Long Term Planning

Media density and formats change fairly rapidly in the computing industry. The challenge for archive maintainers is to choose a technology mature enough for reliability, yet not so mature as to be in imminent danger of "product death". There is always the risk of committing to a particular storage medium which does not survive the extreme evolutionary pressures of the market. To have a format become obsolete within a few months of our commitment to it would be unfortunate.

However, we must assume that no choice of media and format, however optimal at the time, will endure for the (indefinite) lifetime of our archive. At some point the technology will become obsolete or the volume of our data will exceed its practical capacity; we will then have to "migrate" the data to a new medium and format. This expense (of periodic migration) must be accepted and planned for, if an archive of lasting historical value is our aim.

If we acknowledge that any technology choice for archiving will have at most a 5-year lifetime in practice, then CDROM jukebox is probably the optimal choice for the first generation. The 5inch CDROM format is as close to universal as the industry offers; CDROMs are robust, and the robotics to handle them are well-understood and mass-produced. The initial cost of a 500-CD jukebox of good quality is on the order of $25-30K.

Relationship of Archive and Backup

Keck already enforces a mandatory backup of all acquired images using the Save-the-Bits software package. Unfortunately STB is a hack which uses the Berkeley lpd protocol to move images around; not only is Berkeley lpd unlikely to work exactly the same under future Solaris releases, but lpd-type protocols in general are not appropriate for images of DEIMOS size.

How, then does the archiving concept interact with the need for reliable backups of each night's observing? It seems foolish to run two completely separate software packages; if we assume that all images are archived, and that all image headers are stored in our database, we have taken care of all backup issues already; we now have one remaining problem which is the duplication of media (obviously backup media want to remain on Mauna Kea, whereas the archival jukebox/WWW-server are likely to be elsewhere in Hawaii or even on the mainland).

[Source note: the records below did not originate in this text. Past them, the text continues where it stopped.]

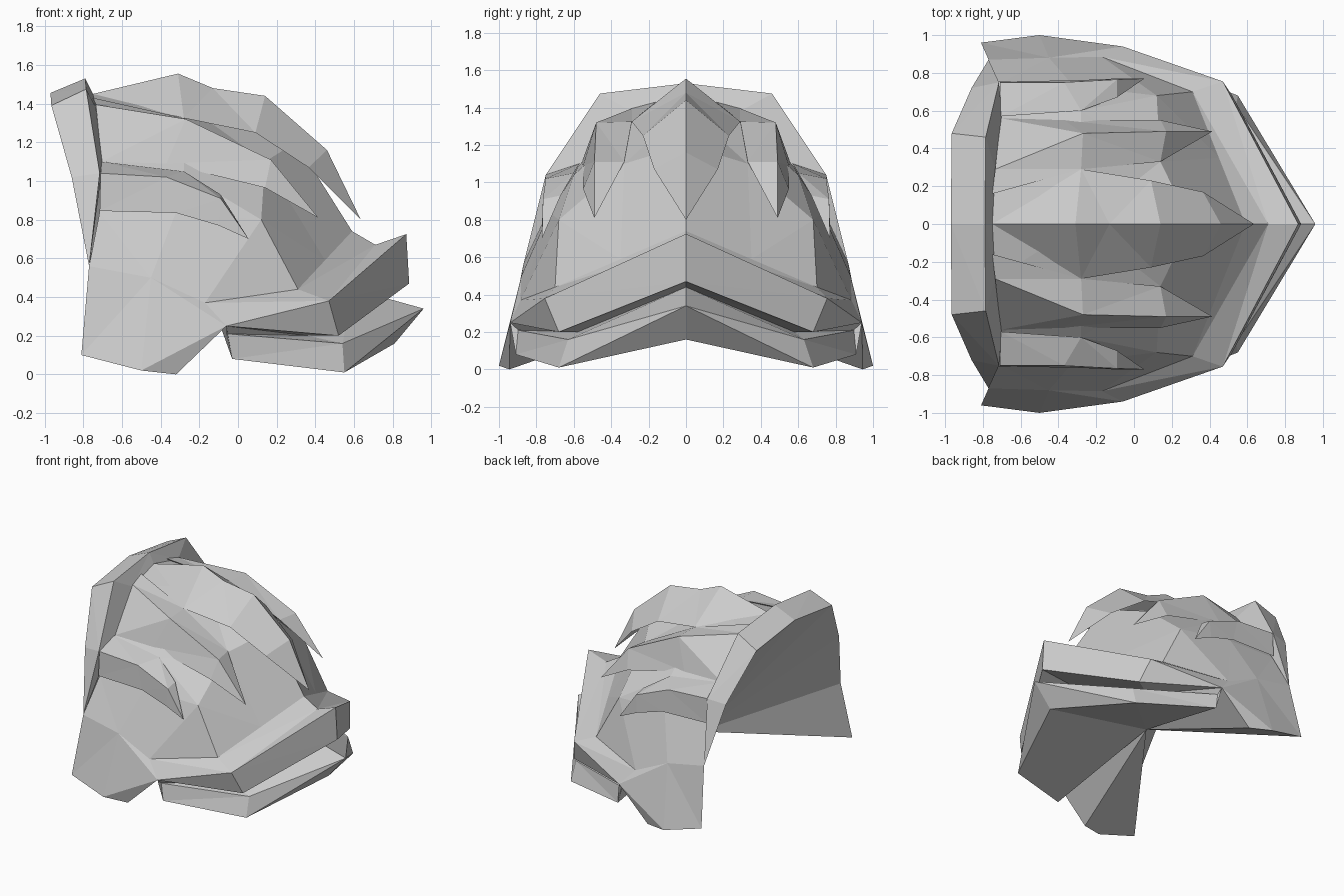
import bpy
import bmesh

# Remove the default cube only
default_cube = bpy.data.objects.get("Cube")
if default_cube:
    bpy.data.objects.remove(default_cube, do_unlink=True)

# One plain material for the whole model
grey = bpy.data.materials.new("light_grey")
grey.use_nodes = True
GREY_VALUE = (0.6, 0.6, 0.6, 1)
grey.diffuse_color = GREY_VALUE
grey.node_tree.nodes["Principled BSDF"].inputs["Base Color"].default_value = GREY_VALUE


def loft(name, *rails, closed=False, split='SHORT_EDGE'):
    """Skin neighbouring rails with flat faces and mirror the half across y."""
    rails = list(rails)
    if closed:
        rails.append(rails[0])
    mesh = bpy.data.meshes.new(name)
    bm = bmesh.new()
    cache = {}

    def vertex(point):
        if point not in cache:
            cache[point] = bm.verts.new(point)
        return cache[point]

    for rail_a, rail_b in zip(rails, rails[1:]):
        for i in range(len(rail_a) - 1):
            corners = (rail_a[i], rail_a[i + 1], rail_b[i + 1], rail_b[i])
            # Repeated points collapse a quad into a triangle
            unique = list(dict.fromkeys(corners))
            if len(unique) < 3:
                continue
            verts = [vertex(point) for point in unique]
            if bm.faces.get(verts) is None:
                bm.faces.new(verts)
    bmesh.ops.triangulate(bm, faces=[f for f in bm.faces if len(f.verts) > 3],
                          quad_method=split)
    bmesh.ops.recalc_face_normals(bm, faces=bm.faces)
    bm.to_mesh(mesh)
    bm.free()
    mesh.materials.append(grey)

    part = bpy.data.objects.new(name, mesh)
    bpy.context.collection.objects.link(part)
    mirror = part.modifiers.new("mirror_sides", 'MIRROR')
    mirror.use_axis = (False, True, False)
    mirror.merge_threshold = 0.001
    return part


# Points shared between neighbouring parts
apex = (-.75, 0, 1.45)
rim_shoulder = (-.735, .29, 1.38)
rim_side = (-.7, .58, 1.08)
rim_end = (-.77, .87, .56)
back_corner = (-.81, .96, .1)
low_side = (-.5, 1, .02)
low_tip = (-.32, .945, 0)
cheek = (-.06, .94, .25)
temple = (-.17, .885, .37)
brow_side = (.31, .7, .44)
brow_centre = (.71, 0, .67)
jaw_centre = (.81, 0, .16)
jaw_side = (.55, .68, .01)
jaw_end = (-.03, .91, .08)
ridge = (.12, .68, .8)
floor_centre = (-.12, 0, .33)

# Main shell, lofted through cross-sections from back to front
loft("main_shell",
     [apex, rim_shoulder, rim_side, (-.715, .74, .84), rim_end, back_corner],
     [(-.28, 0, 1.4), (-.28, .29, 1.32), (-.28, .6, 1.04), (-.32, .73, .84),
      (-.45, .88, .5), low_side],
     [(.3, 0, 1.2), (.14, .33, 1.1), ridge, ridge, temple, cheek],
     [(.59, 0, .74), (.45, .35, .59), brow_side, brow_side, temple, temple])

# Pointed lower edge of each side
loft("side_flap", [low_side, cheek], [low_tip, low_tip])

# Raised rim around the back opening
rim_back = [(-.97, 0, 1.455), (-.965, .48, 1.39), (-.86, .72, 1.02), rim_end]
loft("back_rim",
     rim_back,
     [(-.79, 0, 1.53), (-.785, .46, 1.475), (-.715, .75, 1.04), rim_end],
     [apex, rim_shoulder, rim_side, rim_end])

# Inner lining, a fan that closes the opening
outline = rim_back + [back_corner, low_side, low_tip, cheek, jaw_end, jaw_side, jaw_centre]
loft("inner_lining", outline, [floor_centre] * len(outline))

# Central crest with an overhanging tip
crest_tip = (.635, 0, .8)
loft("centre_crest",
     [apex, (-.31, 0, 1.555), (-.13, 0, 1.48), (.14, 0, 1.44), (.46, 0, 1.16), crest_tip],
     [apex, (-.28, .29, 1.325), (-.28, .29, 1.325), (.09, .23, 1.25),
      (.365, .17, 1.07), crest_tip])

# Upper spike on each side
spike_tip = (.415, .49, .81)
loft("upper_spike",
     [(-.75, .16, 1.43), (-.28, .29, 1.325), (.14, .33, 1.11), spike_tip],
     [(-.735, .29, 1.395), (-.27, .48, 1.32), (.17, .49, 1.11), spike_tip],
     [(-.705, .56, 1.1), (-.37, .55, 1.09), (.14, .55, .965), spike_tip],
     closed=True)

# Lower spike on each side
fin_tip = (.055, .77, .7)
loft("lower_spike",
     [(-.705, .57, 1.1), (-.28, .6, 1.05), (-.09, .67, .93), fin_tip],
     [(-.71, .75, 1.04), (-.37, .75, 1.02), (-.09, .765, .91), fin_tip],
     [(-.715, .755, .845), (-.32, .76, .835), (-.1, .77, .77), fin_tip],
     closed=True)

# Upper visor band, with the shelf that meets the shell
groove = [(.6, 0, .44), (.36, .58, .2), cheek]
loft("upper_visor",
     [(.59, 0, .74), brow_side, temple],
     [brow_centre, brow_side, temple],
     [(.87, 0, .725), (.47, .755, .38), temple],
     [(.885, 0, .47), (.52, .68, .2), cheek],
     groove)

# Lower visor band
loft("lower_visor",
     groove,
     [(.96, 0, .34), (.54, .63, .16), (-.06, .9, .21)],
     [jaw_centre, jaw_side, jaw_end],
     split='FIXED')
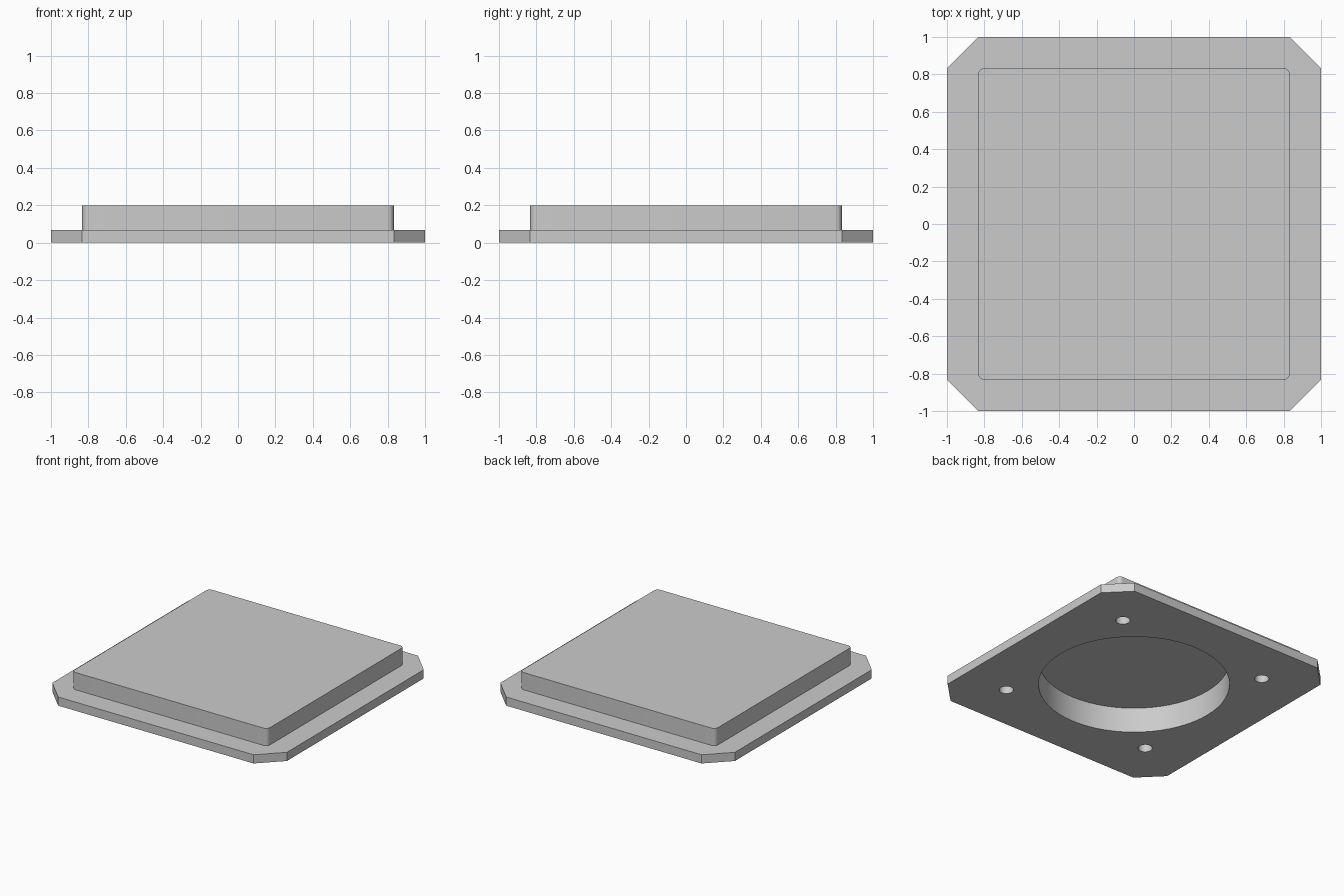
import bpy, bmesh, math

if "Cube" in bpy.data.objects:
    bpy.data.objects.remove(bpy.data.objects["Cube"], do_unlink=True)

PLATE_TOP, TOP, POCKET_TOP = 0.067, 0.2, 0.193
POCKET_R, HOLE_R, HOLE_POS = 0.667, 0.05, 0.633

grey = bpy.data.materials.new("light grey")
grey.use_nodes = True
colour = (0.6, 0.6, 0.6, 1)
grey.diffuse_color = colour
grey.node_tree.nodes["Principled BSDF"].inputs["Base Color"].default_value = colour


def prism(name, outline, z0, z1):
    """Extrude a counter-clockwise outline from z0 to z1."""
    bm = bmesh.new()
    base = bm.faces.new([bm.verts.new((x, y, z0)) for x, y in outline])
    top = bmesh.ops.extrude_face_region(bm, geom=[base], use_keep_orig=True)
    verts = [v for v in top["geom"] if isinstance(v, bmesh.types.BMVert)]
    bmesh.ops.translate(bm, verts=verts, vec=(0, 0, z1 - z0))
    bmesh.ops.recalc_face_normals(bm, faces=bm.faces)
    mesh = bpy.data.meshes.new(name)
    bm.to_mesh(mesh)
    bm.free()
    mesh.materials.append(grey)
    obj = bpy.data.objects.new(name, mesh)
    bpy.context.collection.objects.link(obj)
    return obj


def cornered_square(half, corner, steps):
    """Square outline with chamfered (1 step) or rounded corners."""
    points = []
    for quarter in range(4):
        a = math.radians(45 + 90 * quarter)
        cx = math.copysign(half - corner, math.cos(a))
        cy = math.copysign(half - corner, math.sin(a))
        for i in range(steps + 1):
            t = math.pi / 2 * (quarter + i / steps)
            points.append((cx + corner * math.cos(t), cy + corner * math.sin(t)))
    return points


def circle(x, y, r, sides):
    return [(x + r * math.cos(math.tau * i / sides), y + r * math.sin(math.tau * i / sides))
            for i in range(sides)]


def combine(target, tool, operation):
    """Apply a boolean and remove the tool."""
    mod = target.modifiers.new(operation, "BOOLEAN")
    mod.object, mod.operation, mod.solver = tool, operation, "EXACT"
    bpy.context.view_layer.objects.active = target
    bpy.ops.object.modifier_apply(modifier=mod.name)
    bpy.data.objects.remove(tool, do_unlink=True)


# Chamfered flange with the raised, round-cornered block on it
cover = prism("square_cover", cornered_square(1, 0.167, 1), 0, PLATE_TOP)
block = prism("raised_block", cornered_square(0.833, 0.033, 6), PLATE_TOP / 2, TOP)
combine(cover, block, "UNION")

# Round pocket and four corner holes in the underside
combine(cover, prism("pocket_cutter", circle(0, 0, POCKET_R, 64), -0.1, POCKET_TOP), "DIFFERENCE")
for sx in (-1, 1):
    for sy in (-1, 1):
        outline = circle(sx * HOLE_POS, sy * HOLE_POS, HOLE_R, 32)
        combine(cover, prism("hole_cutter", outline, -0.1, POCKET_TOP), "DIFFERENCE")

# Smooth the curved walls, keep the edges crisp
bpy.ops.object.select_all(action="DESELECT")
cover.select_set(True)
bpy.context.view_layer.objects.active = cover
bpy.ops.object.shade_smooth_by_angle(angle=math.radians(30))
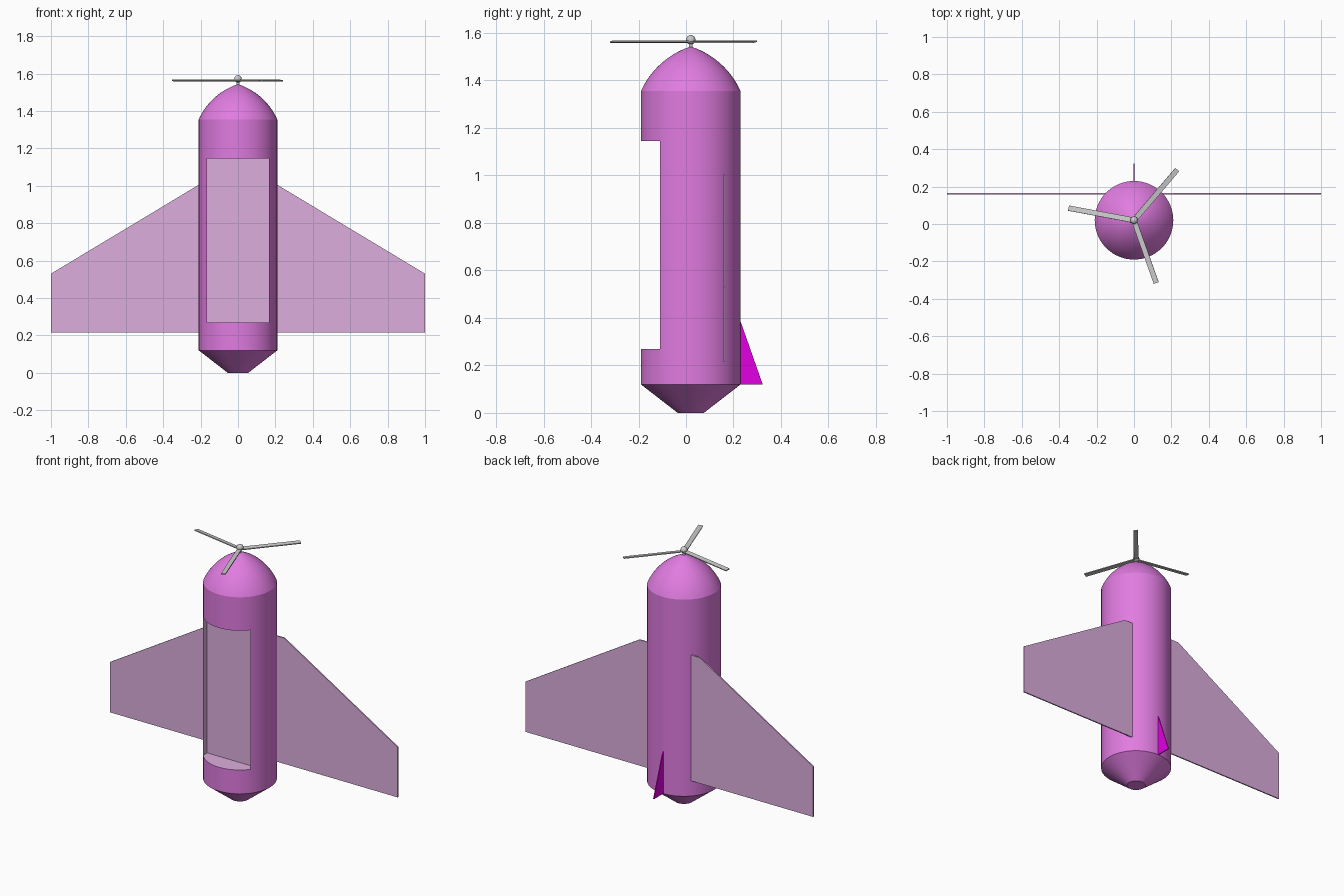
import bpy, bmesh, math
from mathutils import Matrix, Vector

if "Cube" in bpy.data.objects:
    bpy.data.objects.remove(bpy.data.objects["Cube"])

CY = 0.02  # fuselage axis position in y


def material(name, rgb):
    m = bpy.data.materials.new(name)
    m.diffuse_color = (*rgb, 1)
    m.use_nodes = True
    m.node_tree.nodes["Principled BSDF"].inputs["Base Color"].default_value = m.diffuse_color
    return m


PINK = material("pink", (0.75, 0.2, 0.75))
MAUVE = material("mauve", (0.72, 0.42, 0.73))
MAGENTA = material("magenta", (0.75, 0.0, 0.75))


def add_object(name, bm, mat=None):
    bmesh.ops.recalc_face_normals(bm, faces=bm.faces[:])
    mesh = bpy.data.meshes.new(name)
    bm.to_mesh(mesh)
    bm.free()
    ob = bpy.data.objects.new(name, mesh)
    bpy.context.collection.objects.link(ob)
    if mat:
        mesh.materials.append(mat)
    return ob


def activate(ob):
    bpy.ops.object.select_all(action='DESELECT')
    ob.select_set(True)
    bpy.context.view_layer.objects.active = ob


def smooth(ob, deg=22):
    activate(ob)
    bpy.ops.object.shade_smooth_by_angle(angle=math.radians(deg))


def plate(name, points, thickness, mat):
    """Flat outline of 3D points, extruded evenly to both sides."""
    bm = bmesh.new()
    face = bm.faces.new([bm.verts.new(p) for p in points])
    face.normal_update()
    n = face.normal.copy()
    bmesh.ops.translate(bm, verts=bm.verts[:], vec=-n * thickness / 2)
    ext = bmesh.ops.extrude_face_region(bm, geom=[face], use_keep_orig=True)
    new = [v for v in ext["geom"] if isinstance(v, bmesh.types.BMVert)]
    bmesh.ops.translate(bm, verts=new, vec=n * thickness)
    return add_object(name, bm, mat)


# Fuselage: tapered tail, straight tube, arched nose
R, Z0, Z1 = 0.21, 1.355, 1.543
profile = [(0, 0), (0.055, 0), (R, 0.12), (R, Z0)]
half = math.radians(24)
chord = math.hypot(R, Z1 - Z0)
tilt = math.atan2(R, Z1 - Z0)
rad = chord / (2 * math.sin(half))
a0 = tilt - half
N = 14
for i in range(1, N + 1):
    a = a0 + 2 * half * i / N
    profile.append((max(0, R - rad * (math.cos(a0) - math.cos(a))),
                    Z0 + rad * (math.sin(a) - math.sin(a0))))
profile[-1] = (0, Z1)
bm = bmesh.new()
verts = [bm.verts.new((r, CY, z)) for r, z in profile]
edges = [bm.edges.new(pair) for pair in zip(verts, verts[1:])]
bmesh.ops.spin(bm, geom=verts + edges, cent=(0, CY, 0), axis=(0, 0, 1),
               angle=2 * math.pi, steps=64, use_merge=True)
bmesh.ops.remove_doubles(bm, verts=bm.verts[:], dist=1e-5)
fuselage = add_object("fuselage", bm, PINK)

# Recessed front hatch, cut with a box
bm = bmesh.new()
bmesh.ops.create_cube(bm, size=1, matrix=Matrix.Translation((0, -0.17, 0.7075))
                      @ Matrix.Diagonal((0.33, 0.20, 0.875, 1)))
cutter = add_object("hatch_cutter", bm, MAUVE)
cutter.hide_render = True
mod = fuselage.modifiers.new("hatch", 'BOOLEAN')
mod.operation = 'DIFFERENCE'
mod.solver = 'EXACT'
mod.material_mode = 'TRANSFER'
mod.object = cutter
activate(fuselage)
bpy.ops.object.modifier_apply(modifier=mod.name)
bpy.data.objects.remove(cutter)
smooth(fuselage)

# Wings: one thin plate through the back of the fuselage
right = [(0.21, 1.005), (1.0, 0.53), (1.0, 0.215)]
outline = right + [(-x, z) for x, z in reversed(right)]
plate("wings", [(x, 0.161, z) for x, z in outline], 0.008, MAUVE)

# Tail fin
plate("tail_fin", [(0, 0.22, 0.12), (0, 0.323, 0.12), (0, 0.23, 0.385),
                   (0, 0.22, 0.385)], 0.006, MAGENTA)

# Propeller shaft and hub
bm = bmesh.new()
bmesh.ops.create_cone(bm, cap_ends=True, segments=24, radius1=0.008, radius2=0.008,
                      depth=0.05, matrix=Matrix.Translation((0, CY, 1.545)))
smooth(add_object("propeller_shaft", bm), 30)
bm = bmesh.new()
bmesh.ops.create_uvsphere(bm, u_segments=32, v_segments=16, radius=0.02,
                          matrix=Matrix.Translation((0, CY, 1.571)))
smooth(add_object("propeller_hub", bm), 30)

# Three slightly pitched blades
for i in range(3):
    bm = bmesh.new()
    bmesh.ops.create_cube(bm, size=1, matrix=(
        Matrix.Translation((0, CY, 1.563))
        @ Matrix.Rotation(math.radians(49.5 + 120 * i), 4, 'Z')
        @ Matrix.Rotation(math.radians(8), 4, 'X')
        @ Matrix.Translation((0.18, 0, 0))
        @ Matrix.Diagonal((0.352, 0.028, 0.006, 1))))
    add_object(f"propeller_blade_{i + 1}", bm)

Copying very large CDROMs may be time consuming and although it could conceivably be done during the day, daytime may be used for downtime and network interruptions which could prevent the duplication. Ideally we would like to make two identical copies on the spot, during observing, with no additional use of network bandwidth or human time. If we can acquire hardware that will duplicate signals to two identical SCSI devices, making them look like one device, then this is a practical and ideal strategy. We need to investigate the existence and/or cost of such hardware (effectively RAID for CDROM).

De Clarke
UCO/Lick Observatory
University of California